(Stored data entries)
((

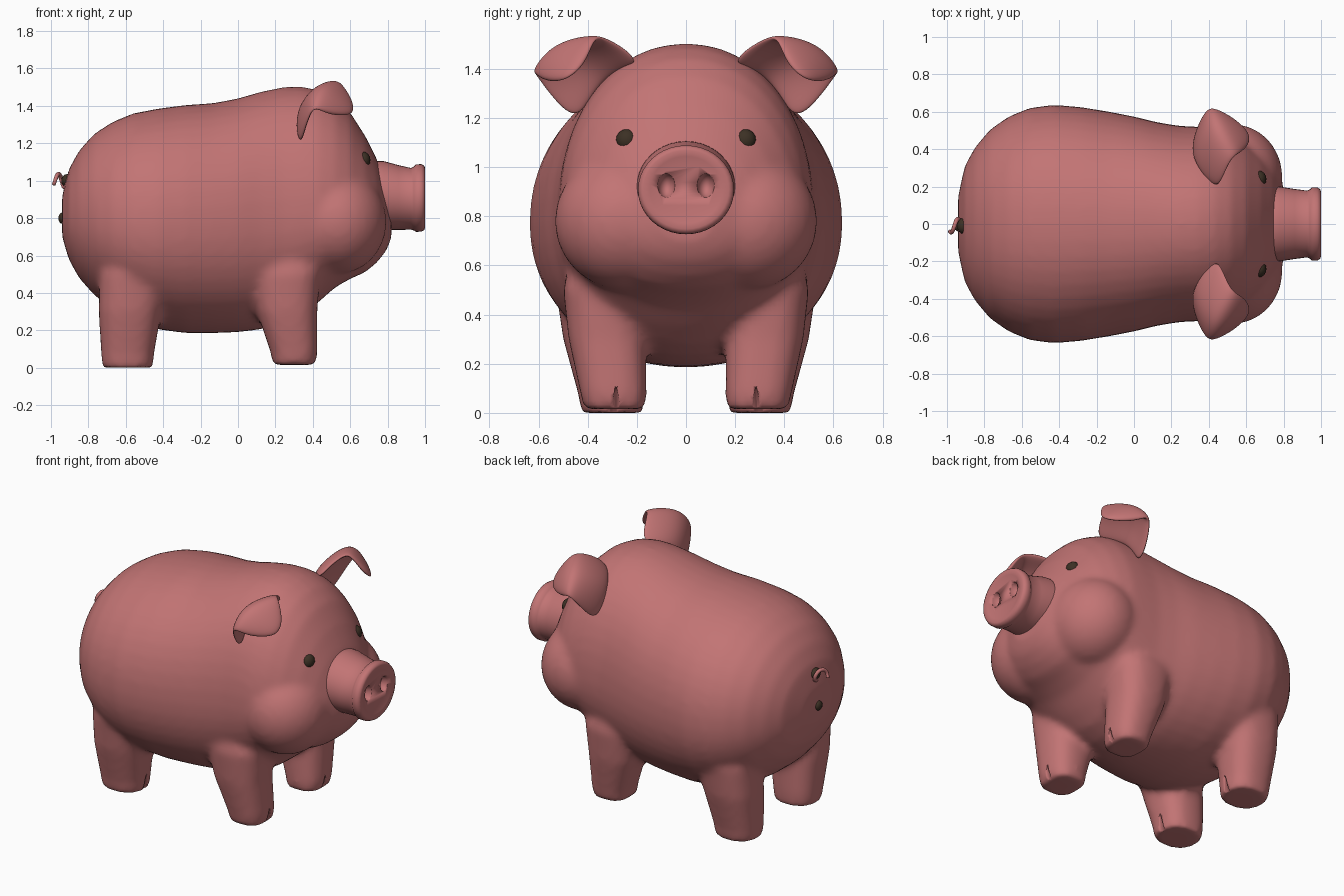
import bpy, bmesh, math
from mathutils import Matrix, Vector

if "Cube" in bpy.data.objects:
    bpy.data.objects.remove(bpy.data.objects["Cube"])


def material(name, rgb):
    m = bpy.data.materials.new(name)
    m.diffuse_color = (*rgb, 1)
    m.use_nodes = True
    m.node_tree.nodes["Principled BSDF"].inputs["Base Color"].default_value = m.diffuse_color
    return m


PINK = material("pink skin", (0.54, 0.175, 0.175))
BROWN = material("dark brown", (0.045, 0.03, 0.018))


def make(name, bm, mat):
    bmesh.ops.recalc_face_normals(bm, faces=bm.faces[:])
    me = bpy.data.meshes.new(name)
    bm.to_mesh(me)
    bm.free()
    for p in me.polygons:
        p.use_smooth = True
    ob = bpy.data.objects.new(name, me)
    bpy.context.collection.objects.link(ob)
    if mat:
        me.materials.append(mat)
    return ob


def oval(n, power):
    """Unit superellipse points."""
    pts = []
    for i in range(n):
        a = 2 * math.pi * i / n
        c, s = math.cos(a), math.sin(a)
        pts.append((math.copysign(abs(c) ** (2 / power), c),
                    math.copysign(abs(s) ** (2 / power), s)))
    return pts


def loft(bm, rings):
    loops = [[bm.verts.new(p) for p in r] for r in rings]
    n = len(loops[0])
    for a, b in zip(loops, loops[1:]):
        for i in range(n):
            j = (i + 1) % n
            bm.faces.new((a[i], a[j], b[j], b[i]))
    bm.faces.new(loops[0][::-1])
    bm.faces.new(loops[-1])


def ball(bm, loc, size, seg=24):
    bmesh.ops.create_uvsphere(bm, u_segments=seg, v_segments=seg // 2, radius=1,
                              matrix=Matrix.Translation(loc) @ Matrix.Diagonal((*size, 1)))


def cut(ob, cutter):
    cutter.hide_render = True
    cutter.display_type = 'WIRE'
    mod = ob.modifiers.new("cut", 'BOOLEAN')
    mod.operation = 'DIFFERENCE'
    mod.solver = 'EXACT'
    mod.object = cutter


# Body and head: x, half width, bottom, top, height of widest point
SECTIONS = [
    (-0.94, 0.15, 0.70, 0.92, 0.80), (-0.905, 0.31, 0.58, 1.06, 0.80),
    (-0.85, 0.41, 0.48, 1.16, 0.80), (-0.77, 0.505, 0.39, 1.25, 0.79),
    (-0.67, 0.575, 0.31, 1.315, 0.78), (-0.56, 0.62, 0.25, 1.36, 0.77),
    (-0.43, 0.638, 0.205, 1.385, 0.77), (-0.28, 0.625, 0.185, 1.405, 0.77),
    (-0.13, 0.60, 0.185, 1.415, 0.77), (0.0, 0.575, 0.19, 1.44, 0.78),
    (0.12, 0.545, 0.205, 1.475, 0.79), (0.24, 0.525, 0.235, 1.50, 0.80),
    (0.34, 0.52, 0.28, 1.503, 0.81), (0.43, 0.515, 0.35, 1.485, 0.81),
    (0.52, 0.49, 0.43, 1.44, 0.80), (0.60, 0.45, 0.475, 1.365, 0.79),
    (0.68, 0.385, 0.51, 1.24, 0.78), (0.74, 0.31, 0.56, 1.12, 0.78),
    (0.79, 0.22, 0.62, 0.99, 0.78), (0.82, 0.12, 0.69, 0.88, 0.78),
]
bm = bmesh.new()
loft(bm, [[(x, w * c, zw + s * ((zt - zw) if s > 0 else (zw - zb)))
           for c, s in oval(48, 2.1)] for x, w, zb, zt, zw in SECTIONS])

# Legs: z, centre x, centre y, half length, half width
FRONT_LEG = [(0.015, 0.30, 0.29, 0.115, 0.125), (0.08, 0.30, 0.295, 0.125, 0.135),
             (0.30, 0.262, 0.32, 0.162, 0.158), (0.50, 0.25, 0.335, 0.19, 0.165),
             (0.75, 0.25, 0.31, 0.14, 0.13)]
REAR_LEG = [(0.0, -0.59, 0.30, 0.135, 0.125), (0.08, -0.59, 0.305, 0.142, 0.135),
            (0.30, -0.577, 0.335, 0.168, 0.165), (0.50, -0.55, 0.36, 0.19, 0.17),
            (0.75, -0.54, 0.35, 0.14, 0.13)]
for side in (1, -1):
    for leg in (FRONT_LEG, REAR_LEG):
        loft(bm, [[(x + rx * c, side * (y + ry * s), z) for c, s in oval(32, 2.5)]
                  for z, x, y, rx, ry in leg])
    # Round cheeks
    ball(bm, (0.53, side * 0.25, 0.78), (0.265, 0.285, 0.28), 32)

body = make("body", bm, PINK)
rm = body.modifiers.new("blend", 'REMESH')
rm.mode = 'VOXEL'
rm.voxel_size = 0.02
rm.use_smooth_shade = True
sm = body.modifiers.new("soften", 'SMOOTH')
sm.factor = 0.5
sm.iterations = 10

# Cloven notch in the front of each hoof
bm = bmesh.new()
for side in (1, -1):
    for x, y in ((0.42, 0.285), (-0.45, 0.295)):
        bmesh.ops.create_cone(bm, cap_ends=True, segments=12, radius1=0.028, radius2=0.002,
                              depth=0.13, matrix=Matrix.Translation((x, side * y, 0.045)))
cut(body, make("hoof_notch_cutter", bm, None))

# Snout: x, radius, centre height
SNOUT = [(0.62, 0.195, 0.92), (0.78, 0.19, 0.92), (0.86, 0.178, 0.91), (0.925, 0.17, 0.903),
         (0.94, 0.176, 0.905), (0.952, 0.186, 0.907), (0.98, 0.186, 0.908),
         (0.995, 0.178, 0.908), (1.0, 0.165, 0.908), (0.996, 0.14, 0.908), (0.988, 0.11, 0.908)]
bm = bmesh.new()
loft(bm, [[(x, 1.05 * r * c, z + 0.97 * r * s) for c, s in oval(40, 2.0)] for x, r, z in SNOUT])
snout = make("snout", bm, PINK)
bm = bmesh.new()
for side in (1, -1):
    ball(bm, (1.0, side * 0.08, 0.925), (0.06, 0.036, 0.05))
cut(snout, make("nostril_cutter", bm, None))

# Ears: rows run from the root over the fold to the hanging tip
EAR = [[(0.44, 0.17, 1.41), (0.31, 0.34, 1.38), (0.33, 0.43, 1.17)],
       [(0.48, 0.24, 1.485), (0.33, 0.44, 1.445), (0.35, 0.53, 1.25)],
       [(0.52, 0.34, 1.535), (0.41, 0.53, 1.51), (0.39, 0.62, 1.38)],
       [(0.56, 0.37, 1.52), (0.48, 0.54, 1.49), (0.43, 0.62, 1.38)],
       [(0.61, 0.41, 1.42), (0.635, 0.49, 1.34), (0.49, 0.58, 1.35)]]
for side, label in ((1, "left"), (-1, "right")):
    bm = bmesh.new()
    rows = [[bm.verts.new((x, side * y, z)) for x, y, z in r] for r in EAR]
    for a, b in zip(rows, rows[1:]):
        for i in range(2):
            bm.faces.new((a[i], a[i + 1], b[i + 1], b[i]))
    ear = make(label + "_ear", bm, PINK)
    so = ear.modifiers.new("thickness", 'SOLIDIFY')
    so.thickness = 0.04
    so.offset = 0
    ss = ear.modifiers.new("round", 'SUBSURF')
    ss.levels = ss.render_levels = 3

    # Eyes
    bm = bmesh.new()
    ball(bm, (0.67, side * 0.24, 1.11), (0.038, 0.045, 0.045), 16)
    make(label + "_eye", bm, BROWN)

# Curly tail, a tapering tube along a spiral
path = []
for i in range(41):
    t = i / 40
    a = t * 3.2 * math.pi
    r = 0.036 * min(1, t * 4)
    path.append(Vector((-0.87 - 0.115 * t, -0.01 + r * math.cos(a), 1.0 + r * math.sin(a))))
rings = []
for i, p in enumerate(path):
    d = (path[min(i + 1, 40)] - path[max(i - 1, 0)]).normalized()
    u = d.cross(Vector((1, 0, 0.01))).normalized()
    v = d.cross(u)
    r = 0.016 - 0.006 * i / 40
    rings.append([p + r * (c * u + s * v) for c, s in oval(10, 2)])
bm = bmesh.new()
loft(bm, rings)
make("tail", bm, PINK)

# Dark patch at the tail root and dark spot below it
bm = bmesh.new()
ball(bm, (-0.915, -0.01, 1.0), (0.03, 0.042, 0.035), 16)
make("tail_root", bm, BROWN)
bm = bmesh.new()
ball(bm, (-0.94, -0.01, 0.80), (0.02, 0.03, 0.03), 16)
make("rear_spot", bm, BROWN)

))

EXERCISE DESCRIPTION:
Nothing but a number, please, for how many lines of the data hold "Vector".

OUTPUT BELOW:
3